In genetic association studies of complex traits such as airway hyperresponsiveness and pharmacogenetic responses, it is important to consider a variety of methodological and statistical issues that can hamper proper interpretation of observed findings. Two features of the current study warrant particular attention: phenotype misclassification and statistical power. Most observational studies of the genetics of asthma attempt to avoid confounding of lung phenotype measurements by medication use by performing spirometric and airway hyperresponsiveness measurements following a short period (less than 24–48 hours) off anti-asthma controller medications. However, due to safety consideration, long-term avoidance of asthma controller medication is typically not permitted. The randomized, placebo-controlled trial is perhaps the only setting in which such confounding can be eliminated, and is a major strength of the study presented here. It is directly a result of the availability of ~4.5 years of repeated methacholine challenge measurements off anti-inflammatory agents among more than two-thirds of CAMP participants who were randomized to placebo or nedocromil that enabled detection of the observed associations in this study. In light of the differences in genetic effect observed across treatment arms, we stress that future attempts to replicate our findings should use approaches that address this issues, as replication may only be possible when proper adjustment for glucocorticoid use are made.

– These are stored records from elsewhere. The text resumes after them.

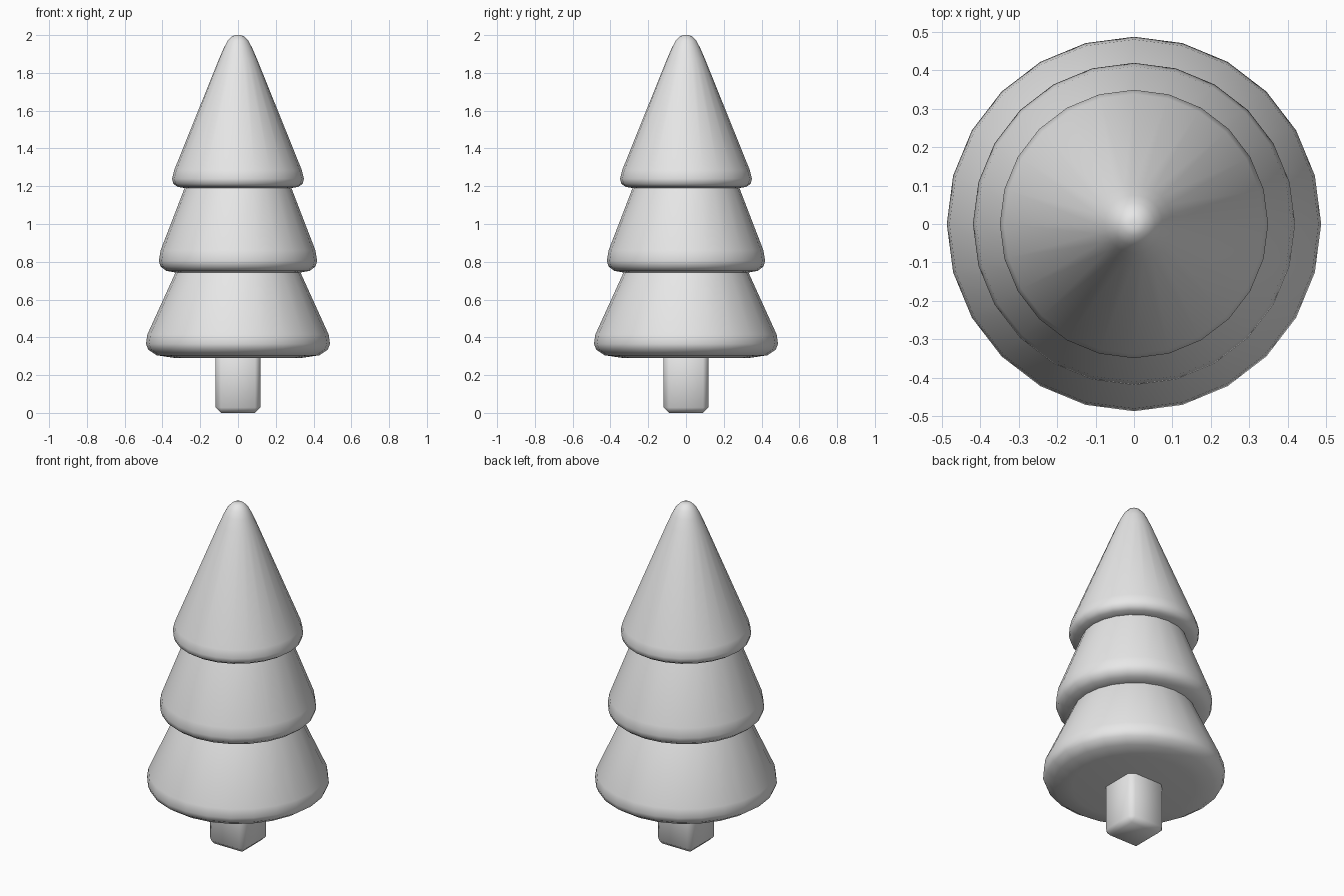
import bpy, bmesh, math

cube = bpy.data.objects.get("Cube")
if cube:
    bpy.data.objects.remove(cube, do_unlink=True)

SIDES = 24
GREY = (0.8, 0.8, 0.8, 1.0)

grey = bpy.data.materials.new("plain_grey")
grey.use_nodes = True
grey.diffuse_color = GREY
for node in grey.node_tree.nodes:
    if node.type == "BSDF_PRINCIPLED":
        node.inputs["Base Color"].default_value = GREY


def finish(name, bm):
    """Turn a bmesh into a smooth-shaded grey object."""
    bmesh.ops.recalc_face_normals(bm, faces=bm.faces)
    for face in bm.faces:
        face.smooth = True
    mesh = bpy.data.meshes.new(name)
    bm.to_mesh(mesh)
    bm.free()
    mesh.materials.append(grey)
    obj = bpy.data.objects.new(name, mesh)
    bpy.context.collection.objects.link(obj)
    return obj


def lathe(name, profile):
    """Stack rings of (radius, height), bridge them and cap both ends."""
    bm = bmesh.new()
    rings = []
    for radius, z in profile:
        angles = [math.tau * i / SIDES for i in range(SIDES)]
        rings.append([bm.verts.new((radius * math.cos(a), radius * math.sin(a), z))
                      for a in angles])
    for low, high in zip(rings, rings[1:]):
        for i in range(SIDES):
            j = (i + 1) % SIDES
            bm.faces.new((low[i], low[j], high[j], high[i]))
    bm.faces.new(rings[0][::-1])
    bm.faces.new(rings[-1])
    return finish(name, bm)


# Foliage tiers, each with a rounded lower rim
lathe("lower_foliage", [(0.33, 0.29), (0.43, 0.305), (0.475, 0.335),
                        (0.487, 0.365), (0.48, 0.415), (0.33, 0.745), (0.3, 0.8)])
lathe("middle_foliage", [(0.33, 0.743), (0.38, 0.752), (0.41, 0.775),
                         (0.419, 0.805), (0.41, 0.86), (0.283, 1.19), (0.26, 1.25)])
lathe("top_foliage", [(0.28, 1.19), (0.32, 1.197), (0.342, 1.212),
                      (0.349, 1.24), (0.338, 1.285), (0.1, 1.875),
                      (0.075, 1.932), (0.055, 1.97), (0.03, 1.995), (0.012, 2.0)])

# Square trunk with chamfered edges
bm = bmesh.new()
bmesh.ops.create_cube(bm, size=1)
for v in bm.verts:
    v.co = (v.co.x * 0.236, v.co.y * 0.236, (v.co.z + 0.5) * 0.4)
bmesh.ops.bevel(bm, geom=bm.edges[:], offset=0.028, segments=1,
                affect="EDGES", profile=0.5)
finish("trunk", bm)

Subjects randomized to inhaled budesonide represent only 1/3 of the cohort. We recognize that this relatively smaller sample size is inadequately powered to detect strong genetic effects with alleles of modest frequency, and that it is possible that an effect similar to that observed among those not on steroids could potentially have been observed among steroid users had the number of subjects in this latter group approached those of the former. However, we note that sample size impacts only the ability to claim a statistically significant difference in genotype effect but does not in any way influence the absolute effect observed. In this study, the trends of association among those on budesonide were quite dissimilar to those observed among subjects not on budesonide, with all variants actually conferring greater airway responsiveness (though the confidence intervals in this group are quite broad and all span the null). Therefore, while we stress that our conclusions reported herein apply only to those subjects in the non-budesonide arm, it is likely that differential effects of these alleles are present between subjects who were and were not taking steroids.